(Material shown)
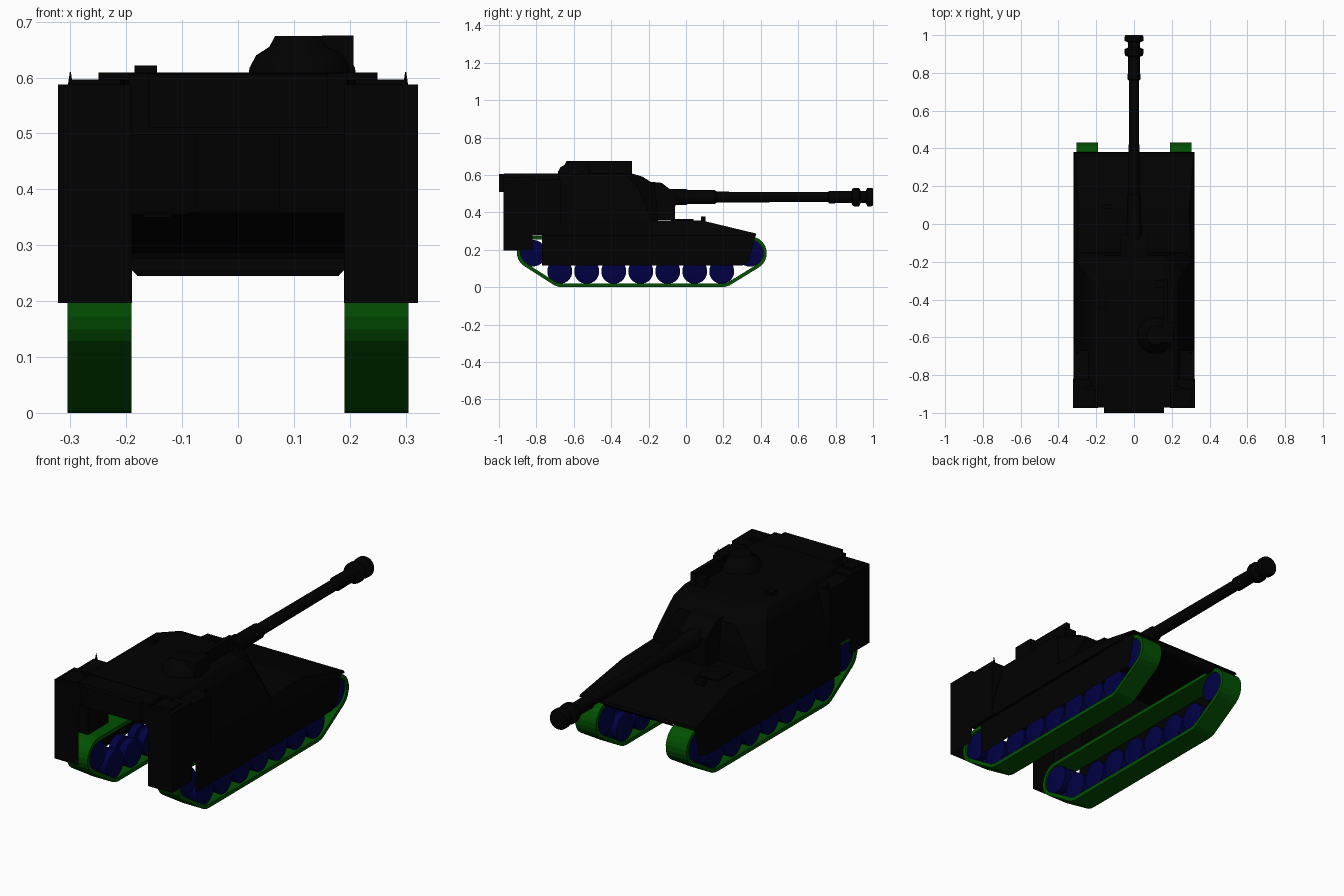
import bpy, bmesh, math
from mathutils import Vector

if "Cube" in bpy.data.objects:
    bpy.data.objects.remove(bpy.data.objects["Cube"])


def material(name, rgb):
    m = bpy.data.materials.new(name)
    m.diffuse_color = (*rgb, 1)
    m.use_nodes = True
    m.node_tree.nodes["Principled BSDF"].inputs["Base Color"].default_value = m.diffuse_color
    return m


BLACK = material("armour black", (0.0002, 0.0002, 0.0002))
GREEN = material("track green", (0.0005, 0.08, 0.0005))
BLUE = material("wheel blue", (0.0002, 0.0002, 0.058))


def finish(name, bm, mat, smooth=False):
    bmesh.ops.remove_doubles(bm, verts=bm.verts, dist=1e-5)
    bmesh.ops.recalc_face_normals(bm, faces=bm.faces)
    me = bpy.data.meshes.new(name)
    bm.to_mesh(me)
    bm.free()
    me.materials.append(mat)
    ob = bpy.data.objects.new(name, me)
    bpy.context.collection.objects.link(ob)
    if smooth:
        bpy.ops.object.select_all(action='DESELECT')
        ob.select_set(True)
        bpy.context.view_layer.objects.active = ob
        bpy.ops.object.shade_smooth_by_angle(angle=math.radians(35))
    return ob


def loft(name, rings, mat=BLACK, smooth=False, caps=(True, True), closed=True):
    """Skin equal-length point rings; closed=False gives an open plate."""
    bm = bmesh.new()
    vs = [[bm.verts.new(p) for p in r] for r in rings]
    n = len(vs[0])
    for a, b in zip(vs, vs[1:]):
        for i in range(n if closed else n - 1):
            j = (i + 1) % n
            bm.faces.new((a[i], a[j], b[j], b[i]))
    for ring, cap in ((vs[0], caps[0]), (vs[-1], caps[1])):
        if cap:
            bm.faces.new(ring)
    return finish(name, bm, mat, smooth)


def sheet(name, rows):
    return loft(name, rows, BLACK, False, (False, False), False)


def extrude_x(name, profile, x0, x1, mat=BLACK):
    """Extrude a (y, z) profile between two x positions."""
    return loft(name, [[(x, y, z) for y, z in profile] for x in (x0, x1)], mat)


def box(name, x0, x1, y0, y1, z0, z1, mat=BLACK):
    return extrude_x(name, [(y0, z0), (y1, z0), (y1, z1), (y0, z1)], x0, x1, mat)


def circle(c, r, axis, n):
    pts = []
    for i in range(n):
        a = math.tau * (i + 0.5) / n
        u, v = r * math.cos(a), r * math.sin(a)
        off = {'x': (0, u, v), 'y': (u, 0, v), 'z': (u, v, 0)}[axis]
        pts.append(Vector(c) + Vector(off))
    return pts


# Hull: open-bottomed shell of deck, sloping front and nose lip
deck = [(-.22, .358, .311), (-.16, .358, .300), (.08, .358, .292), (.375, .287, .316)]
sheet("hull_deck", [[(-w, y, z), (w, y, z)] for y, z, w in deck])
sheet("hull_nose", [[(-w, y, z), (w, y, z)] for y, z, w in
                    ((.375, .287, .316), (.38, .276, .319))])
sheet("hull_nose_lip", [[(-w, y, z), (w, y, z)] for y, z, w in
                        ((.38, .276, .19), (.36, .256, .19), (.33, .245, .18))])
box("driver_hatch", -.2, -.09, -.08, .04, .355, .364)
box("driver_periscope", -.17, -.12, .08, .105, .35, .378)


# Turret: open-bottomed shell with leaning sides and chamfered corners
def turret_ring(z, w, yf, cut):
    return [(-w, -.87, z), (-w, yf - cut, z), (-w + cut, yf, z),
            (w - cut, yf, z), (w, yf - cut, z), (w, -.87, z)]


loft("turret", [turret_ring(.358, .311, -.15, .035), turret_ring(.45, .284, -.157, .065),
                turret_ring(.55, .254, -.167, .10), turret_ring(.592, .228, -.235, .08),
                turret_ring(.608, .20, -.29, .05)],
     BLACK, False, (False, True), False)

# Gun mount
extrude_x("mantlet", [(-.17, .36), (-.06, .36), (-.055, .50), (-.13, .558), (-.2, .565)],
          -.075, .075)

# Gun barrel with stepped sleeve and double-baffle muzzle brake
steps = [(-.14, .043), (.0, .043), (.01, .038), (.155, .037), (.165, .029), (.76, .027),
         (.765, .034), (.885, .032), (.89, .046), (.90, .05), (.925, .05), (.935, .032),
         (.96, .032), (.97, .05), (.992, .05), (1.0, .046)]
loft("gun_barrel", [circle((0, y, .482), r, 'y', 20) for y, r in steps], BLACK, True)

# Commander's cupola with machine gun and shield
cup = (.115, -.59)
loft("cupola", [circle((*cup, z), r, 'z', 16) for z, r in
                ((.60, .099), (.618, .096), (.64, .084), (.655, .06), (.674, .05))], BLACK, True)
box("cupola_shield", .15, .207, -.63, -.52, .605, .675)
box("machine_gun", .155, .178, -.53, -.29, .605, .674)
box("machine_gun_rest", .11, .18, -.335, -.30, .605, .655)

# Roof fittings
box("roof_sight", -.185, -.145, -.45, -.41, .60, .622)
box("roof_rear_lip", -.25, .25, -.875, -.86, .595, .609)

# Overhanging bustle across the open rear
box("bustle", -.195, .195, -.972, -.86, .497, .607)
box("bustle_rack", -.16, .16, -1.0, -.97, .51, .606)

# Paired side armour
skirt_rows = [(-.77, .115, .28), (.30, .115, .28), (.335, .14, .28), (.352, .2, .28),
              (.372, .275, .28)]
for side, s in (("left", -1), ("right", 1)):
    # lower hull flank and thin track skirt below it
    sheet(side + "_hull_flank", [[(s * .319, y, zb), (s * w, y, zt)] for y, zb, zt, w in
                                 ((-.82, .277, .358, .311), (-.22, .277, .358, .311),
                                  (-.16, .277, .358, .300), (.08, .277, .358, .292),
                                  (.375, .276, .287, .316))])
    sheet(side + "_flank_edge", [[(s * .319, y, .277), (s * .3065, y, .277)]
                                 for y in (-.77, .38)])
    sheet(side + "_skirt", [[(s * .3065, y, zb), (s * .3065, y, zt)] for y, zb, zt in skirt_rows])
    # rear guard: outer flank and rear plate, open inside
    sheet(side + "_rear_guard", [[(s * .322, -.82, z), (s * .322, -.975, z), (s * .19, -.975, z)]
                                 for z in (.197, .588)])
    box(side + "_guard_lid", s * .19, s * .322, -.975, -.82, .58, .588)
    box(side + "_guard_step", s * .21, s * .30, -.96, -.87, .585, .597)
    box(side + "_stowage_bin", s * .24, s * .32, -.83, -.67, .28, .575)
    # small antenna
    loft(side + "_antenna", [circle((s * .30, -.68, z), r, 'z', 8) for z, r in
                             ((.53, .008), (.58, .006), (.61, .001))])


# Tracks: belt wrapped round idler, sprocket and flat ground run
def arc(cy, cz, r, a0, a1, n):
    return [(cy + r * math.cos(math.radians(a0 + (a1 - a0) * i / n)),
             cz + r * math.sin(math.radians(a0 + (a1 - a0) * i / n))) for i in range(n + 1)]


def belt(t):
    return (arc(.342, .182, .09 - t, 90, -58, 9) + arc(.19, .10, .10 - t, -64, -90, 2)
            + arc(-.66, .10, .10 - t, -90, -116, 2) + arc(-.818, .186, .087 - t, -122, -270, 9))


for side, s in (("left", -1), ("right", 1)):
    outer, inner = belt(0), belt(.019)
    rings = [[(s * x, y, z) for y, z in p] for x, p in
             ((.191, outer), (.305, outer), (.305, inner), (.191, inner), (.191, outer))]
    loft(side + "_track", rings, GREEN, False, (False, False))
    # Wheels: seven paired road wheels, rear idler and front sprocket
    wheels = [(-.675 + .1443 * i, .085, .067) for i in range(7)]
    wheels += [(-.818, .182, .071), (.342, .182, .072)]
    for i, (y, z, r) in enumerate(wheels):
        prof = [(.198, .92), (.200, 1), (.238, 1), (.240, .5), (.255, .5), (.257, 1),
                (.294, 1), (.296, .92)]
        loft(f"{side}_wheel_{i + 1}", [circle((s * x, y, z), r * k, 'x', 24)
                                       for x, k in prof], BLUE, True)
(End Material shown)
Restate only the lines running from the start of the material above through the line containing "(0.0002, 0.0002, 0.058))", ends included. No pictures.

▶ [Exercise solution]:
import bpy, bmesh, math
from mathutils import Vector

if "Cube" in bpy.data.objects:
    bpy.data.objects.remove(bpy.data.objects["Cube"])


def material(name, rgb):
    m = bpy.data.materials.new(name)
    m.diffuse_color = (*rgb, 1)
    m.use_nodes = True
    m.node_tree.nodes["Principled BSDF"].inputs["Base Color"].default_value = m.diffuse_color
    return m


BLACK = material("armour black", (0.0002, 0.0002, 0.0002))
GREEN = material("track green", (0.0005, 0.08, 0.0005))
BLUE = material("wheel blue", (0.0002, 0.0002, 0.058))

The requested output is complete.